About: I was a rather haphazard knitter, something I enjoyed, but had difficulty fitting into a very hectic schedule raising 5 kids. 9 years ago I had a massive stroke, and lost a lot of memory, knowledge, and skills…

I assembled this altar to take with me when I am traveling or making a home visit to an ill member of our ritual group who has requested healing. It is contained in a case for eyeglasses.
I believe a small, highly portable altar would be useful to readers of many faiths.

This is the case packed and closed. It is 6 !/2" long, 2 3/4" wide, and 1" deep. It fits nicely into a shirt or jacket pocket.

Step 1:

This picture shows the case open and displays some of the the contents. . The small Bic lighter is for lighting a candle or cone of incense.

Step 2:

The altar cloth is an antique lace doily that belonged to my grandmother. A nice handkerchief would work, too. The altar cloth protects the ritual tools from possible dirt on the surface where the altar is set up. It also serves to delineate the working space.

Step 3:

This miniature cauldron can hold either a beeswax candle or a cone of incense. It came with a set of beeswax candles in a museum gift store. The cauldron represents spirit and regeneration.

Step 4:

Here are all the tools laid out on the altar cloth. The wand is made of holly. It is just slightly under 5" long and is the tool of fire and will. The athame is a small black handled pocket knife 2" long when closed. It is used to cast the circle and direct spiritual energy. It is the tool of air and represents thought and communication. Some Wiccans, swap the use and associations of these tools, using the wand for air and the athame for fire.

Step 5:

The cauldron is holding a candle. It can also hold cone style incense, or even a bit of essential oil. Sometimes it is left empty as a place to manifast new energy.

Step 6:

This thimble serves as a chalice. It holds a small amount of water. I use the small aventurine stone as my Goddess symbol. A fashion doll chalice might be used instead, but it wouldn't hold as much. The chalice represents the element of water and female energy.

Step 7:

This Moroccan coin is the pentacle. A star cut out of paper and glued to a poker chip would work, too. The pentacle represents the earth and the human being on it.

Step 8:

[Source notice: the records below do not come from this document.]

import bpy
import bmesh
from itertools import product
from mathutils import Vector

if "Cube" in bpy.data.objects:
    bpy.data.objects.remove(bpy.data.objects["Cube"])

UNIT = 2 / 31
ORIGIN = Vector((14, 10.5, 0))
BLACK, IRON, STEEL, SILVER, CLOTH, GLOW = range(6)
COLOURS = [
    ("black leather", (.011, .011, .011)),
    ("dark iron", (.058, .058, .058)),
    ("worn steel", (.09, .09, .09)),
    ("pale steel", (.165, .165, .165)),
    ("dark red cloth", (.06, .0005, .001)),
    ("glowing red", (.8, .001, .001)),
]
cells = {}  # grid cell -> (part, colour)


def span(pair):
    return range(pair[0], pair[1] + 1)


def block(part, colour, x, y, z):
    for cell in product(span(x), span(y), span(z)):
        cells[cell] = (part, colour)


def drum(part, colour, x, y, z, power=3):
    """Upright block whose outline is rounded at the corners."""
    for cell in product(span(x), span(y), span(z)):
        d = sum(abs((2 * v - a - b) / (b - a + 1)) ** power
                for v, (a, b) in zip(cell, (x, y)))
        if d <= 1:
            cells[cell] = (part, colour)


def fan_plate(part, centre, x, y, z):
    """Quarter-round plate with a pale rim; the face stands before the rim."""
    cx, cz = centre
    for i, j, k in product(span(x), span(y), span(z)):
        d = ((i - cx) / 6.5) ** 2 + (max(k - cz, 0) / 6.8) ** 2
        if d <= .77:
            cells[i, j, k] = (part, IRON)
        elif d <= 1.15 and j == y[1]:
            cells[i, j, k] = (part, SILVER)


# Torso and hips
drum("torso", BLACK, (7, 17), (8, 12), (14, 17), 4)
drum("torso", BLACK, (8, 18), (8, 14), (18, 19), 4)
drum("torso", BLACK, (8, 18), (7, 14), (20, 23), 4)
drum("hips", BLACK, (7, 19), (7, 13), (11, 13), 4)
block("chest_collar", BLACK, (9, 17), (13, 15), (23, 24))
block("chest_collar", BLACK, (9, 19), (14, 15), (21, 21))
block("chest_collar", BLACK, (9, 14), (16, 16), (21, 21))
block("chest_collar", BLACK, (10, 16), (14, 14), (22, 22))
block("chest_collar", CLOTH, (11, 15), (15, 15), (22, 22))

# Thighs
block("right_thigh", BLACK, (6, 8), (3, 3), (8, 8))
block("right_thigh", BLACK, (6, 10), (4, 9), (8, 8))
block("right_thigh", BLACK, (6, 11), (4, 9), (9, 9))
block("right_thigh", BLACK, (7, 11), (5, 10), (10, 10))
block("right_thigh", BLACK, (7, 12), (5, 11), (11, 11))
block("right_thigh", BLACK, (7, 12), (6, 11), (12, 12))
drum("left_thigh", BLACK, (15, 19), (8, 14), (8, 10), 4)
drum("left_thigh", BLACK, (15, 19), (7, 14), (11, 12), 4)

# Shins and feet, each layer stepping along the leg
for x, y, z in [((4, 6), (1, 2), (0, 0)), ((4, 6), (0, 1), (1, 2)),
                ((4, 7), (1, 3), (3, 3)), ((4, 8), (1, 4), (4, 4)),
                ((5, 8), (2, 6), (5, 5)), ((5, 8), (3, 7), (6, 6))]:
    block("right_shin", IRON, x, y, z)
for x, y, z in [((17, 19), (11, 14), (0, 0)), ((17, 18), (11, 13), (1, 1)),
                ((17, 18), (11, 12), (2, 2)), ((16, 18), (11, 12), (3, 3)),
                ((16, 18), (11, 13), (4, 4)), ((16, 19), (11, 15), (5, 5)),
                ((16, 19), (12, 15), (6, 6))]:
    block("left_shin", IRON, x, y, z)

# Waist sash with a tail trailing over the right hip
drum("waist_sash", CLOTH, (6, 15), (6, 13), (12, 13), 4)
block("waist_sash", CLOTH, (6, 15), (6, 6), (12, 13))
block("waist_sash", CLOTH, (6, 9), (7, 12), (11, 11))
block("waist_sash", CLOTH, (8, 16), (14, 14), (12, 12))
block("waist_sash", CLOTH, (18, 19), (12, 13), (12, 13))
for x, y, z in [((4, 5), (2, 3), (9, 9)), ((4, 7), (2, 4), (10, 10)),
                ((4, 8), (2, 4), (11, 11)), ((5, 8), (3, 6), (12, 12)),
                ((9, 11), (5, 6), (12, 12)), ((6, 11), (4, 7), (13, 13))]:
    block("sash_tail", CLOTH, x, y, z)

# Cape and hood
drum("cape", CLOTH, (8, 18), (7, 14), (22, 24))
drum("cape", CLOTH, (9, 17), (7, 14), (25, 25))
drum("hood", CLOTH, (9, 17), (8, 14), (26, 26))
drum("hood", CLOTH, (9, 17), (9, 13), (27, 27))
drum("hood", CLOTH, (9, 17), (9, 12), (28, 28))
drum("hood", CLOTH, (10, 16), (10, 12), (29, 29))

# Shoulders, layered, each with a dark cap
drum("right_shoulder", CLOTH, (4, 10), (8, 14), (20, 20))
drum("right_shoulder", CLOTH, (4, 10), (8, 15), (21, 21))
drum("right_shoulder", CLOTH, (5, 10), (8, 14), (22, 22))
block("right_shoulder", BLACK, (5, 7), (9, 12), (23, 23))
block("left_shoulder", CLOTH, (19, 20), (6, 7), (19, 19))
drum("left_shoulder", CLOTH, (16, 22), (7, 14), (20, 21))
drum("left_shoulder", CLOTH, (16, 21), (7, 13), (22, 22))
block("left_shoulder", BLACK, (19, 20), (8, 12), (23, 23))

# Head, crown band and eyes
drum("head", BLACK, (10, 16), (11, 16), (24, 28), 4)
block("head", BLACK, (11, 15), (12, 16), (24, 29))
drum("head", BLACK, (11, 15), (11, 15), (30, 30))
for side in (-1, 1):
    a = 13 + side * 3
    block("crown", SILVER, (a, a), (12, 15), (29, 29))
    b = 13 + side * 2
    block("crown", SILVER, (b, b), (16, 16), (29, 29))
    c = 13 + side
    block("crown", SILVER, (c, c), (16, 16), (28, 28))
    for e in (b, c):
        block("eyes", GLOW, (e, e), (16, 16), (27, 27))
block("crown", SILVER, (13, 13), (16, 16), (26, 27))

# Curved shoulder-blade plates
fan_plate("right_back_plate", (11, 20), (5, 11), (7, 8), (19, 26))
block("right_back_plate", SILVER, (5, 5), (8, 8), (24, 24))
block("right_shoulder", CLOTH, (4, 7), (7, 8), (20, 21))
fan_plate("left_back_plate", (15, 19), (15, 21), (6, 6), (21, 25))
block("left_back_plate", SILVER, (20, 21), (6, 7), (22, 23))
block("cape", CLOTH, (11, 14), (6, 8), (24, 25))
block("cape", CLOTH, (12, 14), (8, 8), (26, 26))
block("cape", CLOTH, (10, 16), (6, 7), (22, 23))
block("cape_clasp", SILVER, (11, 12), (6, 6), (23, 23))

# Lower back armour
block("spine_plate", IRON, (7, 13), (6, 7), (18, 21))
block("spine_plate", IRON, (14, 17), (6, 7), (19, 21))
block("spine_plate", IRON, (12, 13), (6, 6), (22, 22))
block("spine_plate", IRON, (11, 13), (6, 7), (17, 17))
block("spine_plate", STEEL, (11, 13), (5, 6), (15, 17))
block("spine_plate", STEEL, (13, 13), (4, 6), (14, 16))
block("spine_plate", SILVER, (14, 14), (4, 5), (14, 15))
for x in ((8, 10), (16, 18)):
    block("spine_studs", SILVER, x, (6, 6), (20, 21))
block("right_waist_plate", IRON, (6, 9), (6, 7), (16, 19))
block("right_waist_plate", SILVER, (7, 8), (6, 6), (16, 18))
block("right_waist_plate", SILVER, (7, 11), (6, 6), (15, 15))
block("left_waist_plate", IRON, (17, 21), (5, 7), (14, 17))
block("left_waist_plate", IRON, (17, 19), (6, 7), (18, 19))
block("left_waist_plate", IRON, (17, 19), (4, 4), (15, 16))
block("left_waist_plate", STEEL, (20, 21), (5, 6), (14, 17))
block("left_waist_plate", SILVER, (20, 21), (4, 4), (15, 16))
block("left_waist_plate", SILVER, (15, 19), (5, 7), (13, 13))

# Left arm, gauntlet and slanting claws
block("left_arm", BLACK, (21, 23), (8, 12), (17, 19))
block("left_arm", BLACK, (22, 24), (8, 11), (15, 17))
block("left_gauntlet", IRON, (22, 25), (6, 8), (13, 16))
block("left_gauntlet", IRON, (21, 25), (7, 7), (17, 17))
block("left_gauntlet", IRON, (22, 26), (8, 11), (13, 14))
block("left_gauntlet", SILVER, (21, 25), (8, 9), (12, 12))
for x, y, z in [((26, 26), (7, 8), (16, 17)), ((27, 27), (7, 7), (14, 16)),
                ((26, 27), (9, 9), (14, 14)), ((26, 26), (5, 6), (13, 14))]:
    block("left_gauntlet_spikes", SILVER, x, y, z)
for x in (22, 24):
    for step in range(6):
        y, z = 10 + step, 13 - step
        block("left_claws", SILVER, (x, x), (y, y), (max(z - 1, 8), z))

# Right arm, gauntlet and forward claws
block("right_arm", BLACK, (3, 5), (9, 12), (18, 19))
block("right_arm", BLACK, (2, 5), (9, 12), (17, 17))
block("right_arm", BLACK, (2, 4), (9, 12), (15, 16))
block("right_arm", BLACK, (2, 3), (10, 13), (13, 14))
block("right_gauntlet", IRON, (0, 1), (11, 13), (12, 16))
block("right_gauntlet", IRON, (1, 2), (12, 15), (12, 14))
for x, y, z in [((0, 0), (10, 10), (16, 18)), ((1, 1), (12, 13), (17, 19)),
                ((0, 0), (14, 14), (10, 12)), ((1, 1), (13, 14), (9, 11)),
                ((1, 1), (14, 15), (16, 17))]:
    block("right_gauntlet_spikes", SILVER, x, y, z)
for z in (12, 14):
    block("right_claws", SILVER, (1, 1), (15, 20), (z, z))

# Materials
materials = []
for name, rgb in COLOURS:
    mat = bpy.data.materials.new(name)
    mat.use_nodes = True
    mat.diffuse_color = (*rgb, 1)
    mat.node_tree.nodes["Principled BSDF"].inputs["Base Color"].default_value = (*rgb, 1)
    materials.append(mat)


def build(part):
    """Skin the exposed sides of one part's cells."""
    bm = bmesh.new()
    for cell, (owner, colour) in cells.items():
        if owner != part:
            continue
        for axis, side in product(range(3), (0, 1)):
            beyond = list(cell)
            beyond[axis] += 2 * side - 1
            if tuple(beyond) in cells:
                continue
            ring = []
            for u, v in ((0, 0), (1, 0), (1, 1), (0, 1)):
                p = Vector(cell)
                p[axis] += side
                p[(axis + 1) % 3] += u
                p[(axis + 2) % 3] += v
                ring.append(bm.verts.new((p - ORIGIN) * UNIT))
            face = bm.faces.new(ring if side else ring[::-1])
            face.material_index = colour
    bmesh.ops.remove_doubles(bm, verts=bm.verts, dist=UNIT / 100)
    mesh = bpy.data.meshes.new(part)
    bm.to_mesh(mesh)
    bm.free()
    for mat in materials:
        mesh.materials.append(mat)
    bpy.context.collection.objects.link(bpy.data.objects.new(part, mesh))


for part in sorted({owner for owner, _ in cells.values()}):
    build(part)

I also carry small packets of salt from fast food places for purification of the ritual space, and a couple of incense cones which are not pictured. Since these pictures were taken, I have added a small red jasper stone as a God symbol.